Research in the Kumar lab
Our long-term goals are to identify the cells, cell behaviors and interactions that give rise to pulmonary vascular disease, delineate the molecular pathways that control them, and determine how they can be manipulated to prevent or reverse disease.
In our lab, we take a rigorous single cell approach to understand how arteries change in pulmonary arterial hypertension (PAH), a disease characterized by profound vascular remodeling. In PAH, pulmonary arteries narrow due to medial thickening and occlusion by neointimal lesions, which leads to elevated pulmonary vascular resistance and ultimately right heart failure.

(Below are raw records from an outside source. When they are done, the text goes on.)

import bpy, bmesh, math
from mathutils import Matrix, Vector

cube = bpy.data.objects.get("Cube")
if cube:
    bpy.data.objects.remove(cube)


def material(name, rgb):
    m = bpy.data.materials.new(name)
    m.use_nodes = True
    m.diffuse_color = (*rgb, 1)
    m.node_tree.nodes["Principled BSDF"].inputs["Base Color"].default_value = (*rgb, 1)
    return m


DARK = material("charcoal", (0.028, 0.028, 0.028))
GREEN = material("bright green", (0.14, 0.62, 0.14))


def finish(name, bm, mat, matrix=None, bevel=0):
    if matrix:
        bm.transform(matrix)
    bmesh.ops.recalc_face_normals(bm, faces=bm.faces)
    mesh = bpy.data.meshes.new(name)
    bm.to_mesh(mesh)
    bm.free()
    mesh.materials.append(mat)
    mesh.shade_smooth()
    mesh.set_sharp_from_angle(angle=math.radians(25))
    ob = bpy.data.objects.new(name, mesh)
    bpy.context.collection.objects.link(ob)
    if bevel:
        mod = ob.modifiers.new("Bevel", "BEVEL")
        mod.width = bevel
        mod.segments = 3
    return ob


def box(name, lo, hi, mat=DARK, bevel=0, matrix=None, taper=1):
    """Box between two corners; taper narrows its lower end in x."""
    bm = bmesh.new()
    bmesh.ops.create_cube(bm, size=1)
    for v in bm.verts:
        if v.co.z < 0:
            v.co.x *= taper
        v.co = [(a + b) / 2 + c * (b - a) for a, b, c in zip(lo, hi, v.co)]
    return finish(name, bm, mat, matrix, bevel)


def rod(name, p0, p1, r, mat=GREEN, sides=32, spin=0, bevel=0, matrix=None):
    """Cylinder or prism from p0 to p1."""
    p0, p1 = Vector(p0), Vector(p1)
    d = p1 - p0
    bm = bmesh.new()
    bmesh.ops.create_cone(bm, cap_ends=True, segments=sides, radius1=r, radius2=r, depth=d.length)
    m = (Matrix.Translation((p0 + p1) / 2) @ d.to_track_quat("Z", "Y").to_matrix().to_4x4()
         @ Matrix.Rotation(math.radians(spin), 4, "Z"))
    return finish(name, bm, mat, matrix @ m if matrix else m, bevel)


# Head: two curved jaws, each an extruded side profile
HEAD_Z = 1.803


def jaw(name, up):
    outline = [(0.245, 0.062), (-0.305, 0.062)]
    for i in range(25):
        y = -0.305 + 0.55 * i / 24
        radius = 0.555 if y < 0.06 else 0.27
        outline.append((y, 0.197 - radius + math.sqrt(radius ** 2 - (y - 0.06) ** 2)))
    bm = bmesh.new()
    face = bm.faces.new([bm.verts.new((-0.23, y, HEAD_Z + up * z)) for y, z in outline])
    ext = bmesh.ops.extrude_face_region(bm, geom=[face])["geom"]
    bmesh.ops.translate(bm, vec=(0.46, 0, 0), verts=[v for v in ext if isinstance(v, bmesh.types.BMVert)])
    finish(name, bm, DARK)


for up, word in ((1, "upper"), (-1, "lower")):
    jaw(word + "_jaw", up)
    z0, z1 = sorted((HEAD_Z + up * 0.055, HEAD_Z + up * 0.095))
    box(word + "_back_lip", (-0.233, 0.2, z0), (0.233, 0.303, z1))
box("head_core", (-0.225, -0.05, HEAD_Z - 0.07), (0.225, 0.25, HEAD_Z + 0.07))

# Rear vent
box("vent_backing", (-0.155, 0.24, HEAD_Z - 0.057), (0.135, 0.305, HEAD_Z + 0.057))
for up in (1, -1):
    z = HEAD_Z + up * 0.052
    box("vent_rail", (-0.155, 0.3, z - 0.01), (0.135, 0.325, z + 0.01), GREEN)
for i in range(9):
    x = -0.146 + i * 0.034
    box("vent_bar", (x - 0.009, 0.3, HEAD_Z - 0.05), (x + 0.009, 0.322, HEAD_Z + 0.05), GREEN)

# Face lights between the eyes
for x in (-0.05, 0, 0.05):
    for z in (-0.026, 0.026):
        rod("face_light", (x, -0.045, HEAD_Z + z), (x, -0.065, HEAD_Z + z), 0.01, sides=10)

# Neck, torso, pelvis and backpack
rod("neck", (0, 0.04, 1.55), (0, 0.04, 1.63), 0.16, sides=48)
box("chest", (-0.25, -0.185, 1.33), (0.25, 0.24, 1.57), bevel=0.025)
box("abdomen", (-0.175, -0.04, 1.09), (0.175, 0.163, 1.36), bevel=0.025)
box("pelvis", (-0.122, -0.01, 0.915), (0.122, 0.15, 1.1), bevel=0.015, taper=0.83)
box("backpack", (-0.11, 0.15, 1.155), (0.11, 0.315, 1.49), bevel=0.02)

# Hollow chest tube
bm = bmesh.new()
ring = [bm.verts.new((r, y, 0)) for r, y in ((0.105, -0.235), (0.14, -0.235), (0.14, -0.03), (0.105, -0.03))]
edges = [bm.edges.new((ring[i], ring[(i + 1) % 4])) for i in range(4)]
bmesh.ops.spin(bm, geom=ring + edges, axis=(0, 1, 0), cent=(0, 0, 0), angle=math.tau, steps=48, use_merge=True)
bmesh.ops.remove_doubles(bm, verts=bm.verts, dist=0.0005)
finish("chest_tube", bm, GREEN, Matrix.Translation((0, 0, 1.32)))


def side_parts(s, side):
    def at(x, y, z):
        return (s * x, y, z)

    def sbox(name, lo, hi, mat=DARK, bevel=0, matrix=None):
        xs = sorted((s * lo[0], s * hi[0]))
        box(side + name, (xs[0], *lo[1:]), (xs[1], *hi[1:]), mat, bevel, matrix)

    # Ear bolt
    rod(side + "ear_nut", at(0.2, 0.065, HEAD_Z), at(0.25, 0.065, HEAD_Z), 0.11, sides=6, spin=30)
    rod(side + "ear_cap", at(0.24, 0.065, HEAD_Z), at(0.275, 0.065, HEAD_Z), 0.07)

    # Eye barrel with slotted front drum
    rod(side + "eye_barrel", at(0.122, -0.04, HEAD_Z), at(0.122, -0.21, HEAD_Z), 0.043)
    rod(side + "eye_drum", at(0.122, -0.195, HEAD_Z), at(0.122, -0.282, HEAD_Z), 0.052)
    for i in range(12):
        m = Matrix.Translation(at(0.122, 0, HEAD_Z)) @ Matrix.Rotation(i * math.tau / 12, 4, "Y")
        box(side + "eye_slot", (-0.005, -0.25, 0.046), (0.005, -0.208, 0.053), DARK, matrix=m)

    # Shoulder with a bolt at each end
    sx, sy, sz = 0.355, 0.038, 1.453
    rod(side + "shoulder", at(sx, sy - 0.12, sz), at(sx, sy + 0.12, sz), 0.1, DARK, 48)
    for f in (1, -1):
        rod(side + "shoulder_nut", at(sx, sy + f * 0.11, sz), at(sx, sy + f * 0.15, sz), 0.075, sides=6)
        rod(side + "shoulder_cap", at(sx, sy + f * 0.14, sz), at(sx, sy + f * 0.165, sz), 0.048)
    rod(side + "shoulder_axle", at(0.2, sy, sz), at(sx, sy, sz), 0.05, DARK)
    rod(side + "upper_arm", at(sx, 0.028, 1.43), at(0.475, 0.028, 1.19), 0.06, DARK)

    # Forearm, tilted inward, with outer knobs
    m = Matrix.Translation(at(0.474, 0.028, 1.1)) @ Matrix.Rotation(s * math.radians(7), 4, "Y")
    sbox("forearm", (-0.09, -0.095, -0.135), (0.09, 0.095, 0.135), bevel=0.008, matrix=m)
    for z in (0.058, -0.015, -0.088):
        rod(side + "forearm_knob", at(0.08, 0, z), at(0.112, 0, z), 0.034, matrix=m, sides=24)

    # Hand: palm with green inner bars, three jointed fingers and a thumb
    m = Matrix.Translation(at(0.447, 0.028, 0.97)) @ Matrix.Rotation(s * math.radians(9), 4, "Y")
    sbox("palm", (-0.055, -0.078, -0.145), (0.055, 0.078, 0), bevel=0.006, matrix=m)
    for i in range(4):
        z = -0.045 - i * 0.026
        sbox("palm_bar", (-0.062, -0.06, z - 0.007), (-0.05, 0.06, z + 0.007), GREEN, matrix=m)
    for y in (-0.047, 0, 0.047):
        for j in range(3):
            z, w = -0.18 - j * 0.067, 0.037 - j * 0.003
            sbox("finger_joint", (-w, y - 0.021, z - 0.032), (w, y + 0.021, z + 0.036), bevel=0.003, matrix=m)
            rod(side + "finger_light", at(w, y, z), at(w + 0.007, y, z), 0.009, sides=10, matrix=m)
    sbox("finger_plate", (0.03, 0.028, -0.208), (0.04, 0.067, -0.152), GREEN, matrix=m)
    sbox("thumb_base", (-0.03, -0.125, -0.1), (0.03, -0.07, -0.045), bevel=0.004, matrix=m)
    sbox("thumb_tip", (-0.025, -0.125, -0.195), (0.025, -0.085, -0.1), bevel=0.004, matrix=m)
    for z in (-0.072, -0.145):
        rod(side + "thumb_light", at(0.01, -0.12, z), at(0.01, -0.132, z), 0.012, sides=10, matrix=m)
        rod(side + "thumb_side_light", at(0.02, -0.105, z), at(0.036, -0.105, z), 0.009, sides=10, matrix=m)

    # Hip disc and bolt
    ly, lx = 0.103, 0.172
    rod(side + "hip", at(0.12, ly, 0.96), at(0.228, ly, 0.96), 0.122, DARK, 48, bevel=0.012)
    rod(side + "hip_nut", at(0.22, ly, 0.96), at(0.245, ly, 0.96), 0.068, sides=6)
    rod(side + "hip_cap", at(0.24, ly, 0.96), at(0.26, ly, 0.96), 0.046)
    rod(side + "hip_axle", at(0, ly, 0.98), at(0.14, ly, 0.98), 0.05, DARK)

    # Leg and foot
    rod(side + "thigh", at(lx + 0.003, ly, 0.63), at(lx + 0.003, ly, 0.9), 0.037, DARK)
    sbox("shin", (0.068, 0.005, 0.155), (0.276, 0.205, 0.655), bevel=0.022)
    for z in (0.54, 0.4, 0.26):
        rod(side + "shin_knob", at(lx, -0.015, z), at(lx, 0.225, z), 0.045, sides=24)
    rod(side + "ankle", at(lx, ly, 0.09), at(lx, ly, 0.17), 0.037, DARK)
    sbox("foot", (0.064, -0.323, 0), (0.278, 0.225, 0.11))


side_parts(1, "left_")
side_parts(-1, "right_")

Therapies targeting the neointima would represent a significant advance in PAH treatment, and by understanding of the cellular events driving neointima formation, and the molecular pathways that control them, we hope to open the door to new treatments.
Using a wide array of approaches -- genetic lineage tracing, clonal analysis, single cell RNA-sequencing, bioinformatic interaction mapping, multiplexed in situ hybridization, immunostaining, deep confocal imaging and staged pharmacologic inhibition – we are defining the cell behaviors underlying each stage of vascular remodeling, the progenitor populations that operate at each stage, and identifying the pathways that control them.